FEMALE CHAUVINIST PIGS, I was expecting something more in line with TRAINWRECK. In this book, Doyle takes a close look at how we, as a society, talk about famous women-- specifically, their rise, decline, and fall. Why do we feel so comfortable branding women as failures of human beings for a single mistake that would barely cause a blip in a man's career? Why do men get to be tortured, whereas women are called trainwrecks? Writing about women from Mary Wallstonecraft to Amy Winehouse, Doyle discusses the standards that women are given to live up to, and the cruelty we mete out in judgement when they fail to perform to our standards and expectations, especially with regard to morality.
I LOVED this book. I was expecting discussions of Amanda Bynes, Lindsey Lohan, Britney Spears, Paris Hilton, and Amy Winehouse, but it was also kind of exciting to see the author dig out older case studies as well, like Charlotte Bronte (who apparently may have had a crush on her married Belgian professor, and Jane Eyre might have been lusty fanfiction about him), or Mary Wallstonecraft (who had quite the scandalous life, which was all accidentally unearthed when her husband made the decision to posthumously publish all of her letters), or Monica Lewinsky and Hillary Clinton, both representing two poles on the "I Hate Women" yardstick: the harlot and the shrew.
In TRAINWRECK, Doyle gives nuanced portraits of these maligned women, talking about how they were built up and then crucified, and how the expectations for women are impossible to meet even if you play by the rules (she cites Taylor Swift for this specifically). She also includes women of color (such as Billie Holiday, Nicki Minaj, and Rihanna), and how when they fail or are made to fail, their condemnations are often racist and sexist, with some people criticizing them simply for being in the spotlight at all. But most importantly, I feel like TRAINWRECK gives these women accolades for the weight of their achievements and what they accomplished because of-- or despite-- everything. It is a nuanced, sympathetic portrayal of society's famously difficult women, and as someone who deliberately seeks out books with heroines who do have flaws or are unlikable, I have to say that it's really refreshing to see a book like this, that so unequivocally condemns these toxic double-standards.

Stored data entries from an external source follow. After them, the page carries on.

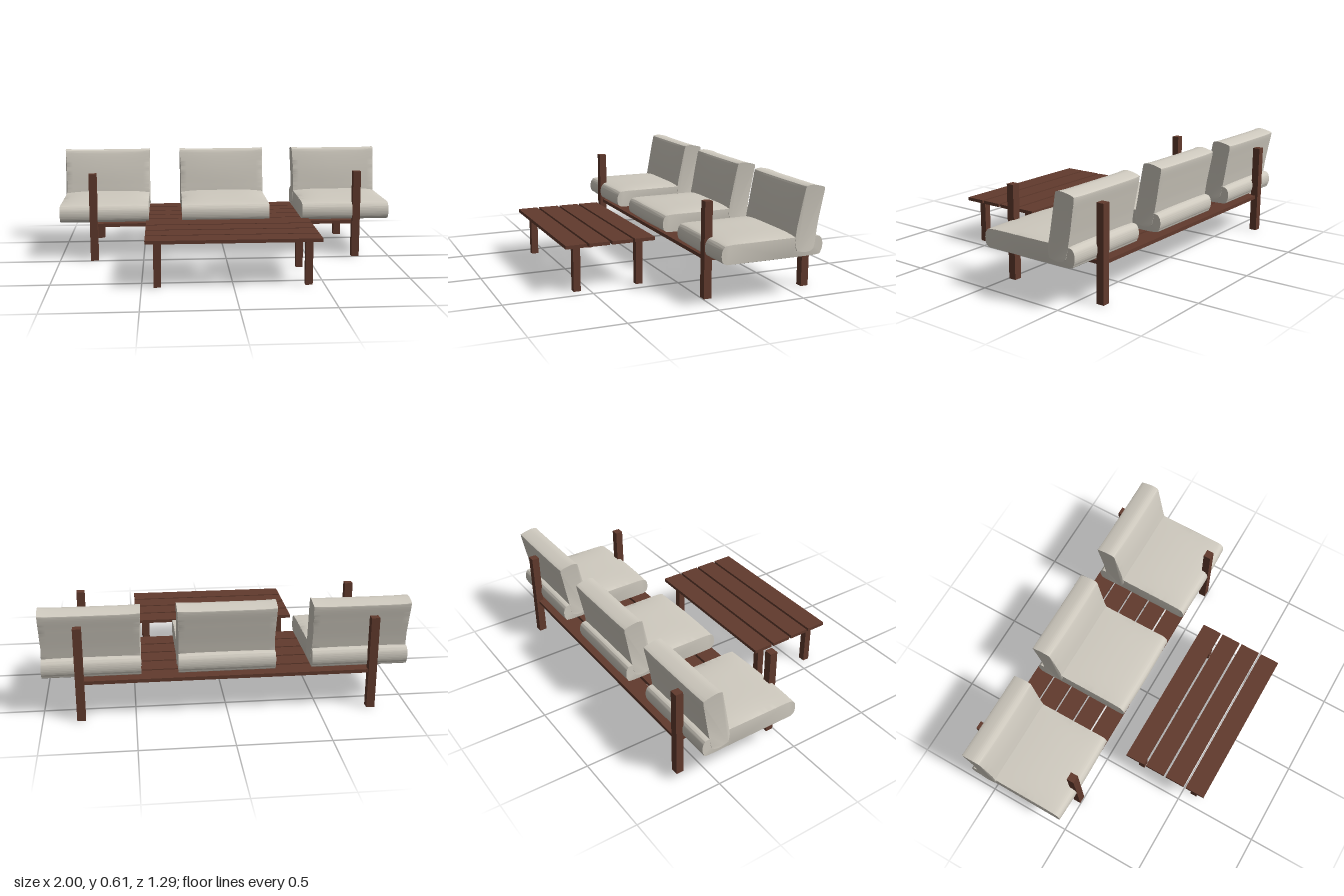
import * as THREE from 'three';
import { toCreasedNormals } from 'three/addons/utils/BufferGeometryUtils.js';

const wood = new THREE.MeshStandardMaterial({ color: 0x613a2d });
wood.name = 'dark wood';
const fabric = new THREE.MeshStandardMaterial({ color: 0xcfcabf });
fabric.name = 'light fabric';

// Box given by its lower and upper limits on each axis
function plank(name, [x0, x1], [y0, y1], [z0, z1]) {
  const mesh = new THREE.Mesh(new THREE.BoxGeometry(x1 - x0, y1 - y0, z1 - z0), wood);
  mesh.position.set((x0 + x1) / 2, (y0 + y1) / 2, (z0 + z1) / 2);
  mesh.name = name;
  return mesh;
}

// Side profile (depth behind the front, height) swept across x, then softened by a rule
function cushion(name, points, width, soften) {
  const [first, ...rest] = points.map(([d, y]) => new THREE.Vector2(d, y));
  const shape = new THREE.Shape().moveTo(first.x, first.y);
  shape.splineThru(rest);
  shape.closePath();
  const geo = new THREE.ExtrudeGeometry(shape, { depth: width, steps: 14, bevelEnabled: false, curveSegments: 44 });
  geo.translate(0, 0, -width / 2).rotateY(Math.PI / 2);
  const pos = geo.attributes.position;
  const v = new THREE.Vector3();
  for (let i = 0; i < pos.count; i++) {
    v.fromBufferAttribute(pos, i);
    soften(v, (2 * v.x) / width);
    pos.setXYZ(i, v.x, v.y, v.z);
  }
  const mesh = new THREE.Mesh(toCreasedNormals(geo, 0.7), fabric);
  mesh.name = name;
  return mesh;
}

const hump = (t) => Math.max(0, 4 * t * (1 - t));

function createSeat() {
  const group = new THREE.Group();
  group.name = 'seat';

  group.add(cushion('seatCushion', [
    [0.04, 0.231], [0.2, 0.229], [0.4, 0.229], [0.57, 0.232], [0.598, 0.25], [0.606, 0.285],
    [0.597, 0.32], [0.565, 0.334], [0.43, 0.335], [0.2, 0.335], [0.055, 0.332],
    [0.022, 0.318], [0.011, 0.285], [0.017, 0.247], [0.04, 0.231],
  ], 0.53, (v, u) => {
    const t = -v.z / 0.61;
    if (v.y > 0.3) v.y += 0.014 * (1 - u ** 4) * hump(t) * (v.y - 0.3) / 0.035;
    if (v.z > -0.06) v.z += 0.006 * (1 - u * u);
    v.x *= 1 - 0.015 * hump(t);
  }));

  group.add(cushion('backCushion', [
    [0.45, 0.262], [0.5, 0.253], [0.54, 0.262], [0.556, 0.29], [0.574, 0.4], [0.592, 0.5],
    [0.605, 0.575], [0.598, 0.59], [0.54, 0.604], [0.505, 0.602], [0.491, 0.588],
    [0.47, 0.5], [0.452, 0.4], [0.439, 0.31], [0.45, 0.262],
  ], 0.54, (v, u) => {
    const t = (v.y - 0.25) / 0.36;
    // The front face swells a little, the sides are drawn in
    const middle = 0.523 + (v.y - 0.43) * 0.18;
    if (-v.z < middle) v.z += 0.006 * (1 - u * u) * hump(t);
    if (v.y > 0.58) v.y += 0.004 * u ** 6;
    v.x *= 1 - 0.035 * hump(t);
  }));
  return group;
}

export function createModel() {
  const model = new THREE.Group();
  model.name = 'benchAndTable';

  // Bench platform
  const bench = new THREE.Group();
  bench.name = 'bench';
  for (let i = 0; i < 5; i++) {
    const z = -0.02 - i * 0.1243;
    bench.add(plank('benchSlat', [-0.8, 0.8], [0.204, 0.224], [z - 0.111, z]));
  }
  // Tall corner posts
  for (const x of [-0.794, 0.794]) {
    for (const z of [-0.0255, -0.6215]) {
      bench.add(plank('benchPost', [x - 0.023, x + 0.023], [0, 0.527], [z - 0.022, z + 0.022]));
    }
  }
  // Three seats with gaps between them
  for (const x of [-0.73, 0, 0.73]) {
    const seat = createSeat();
    seat.position.x = x;
    bench.add(seat);
  }
  model.add(bench);

  // Low table
  const table = new THREE.Group();
  table.name = 'table';
  for (let i = 0; i < 4; i++) {
    const z = 0.13 + i * 0.132;
    table.add(plank('tableSlat', [-0.478, 0.478], [0.254, 0.273], [z, z + 0.118]));
  }
  for (const x of [-0.414, 0.414]) {
    for (const z of [0.206, 0.569]) {
      table.add(plank('tableLeg', [x - 0.02, x + 0.02], [0, 0.255], [z - 0.02, z + 0.02]));
    }
  }
  model.add(table);
  return model;
}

I don't often reread nonfiction, but TRAINWRECK is a book I think I might like to keep on hand to reference again and again.
4.5 out of 5 stars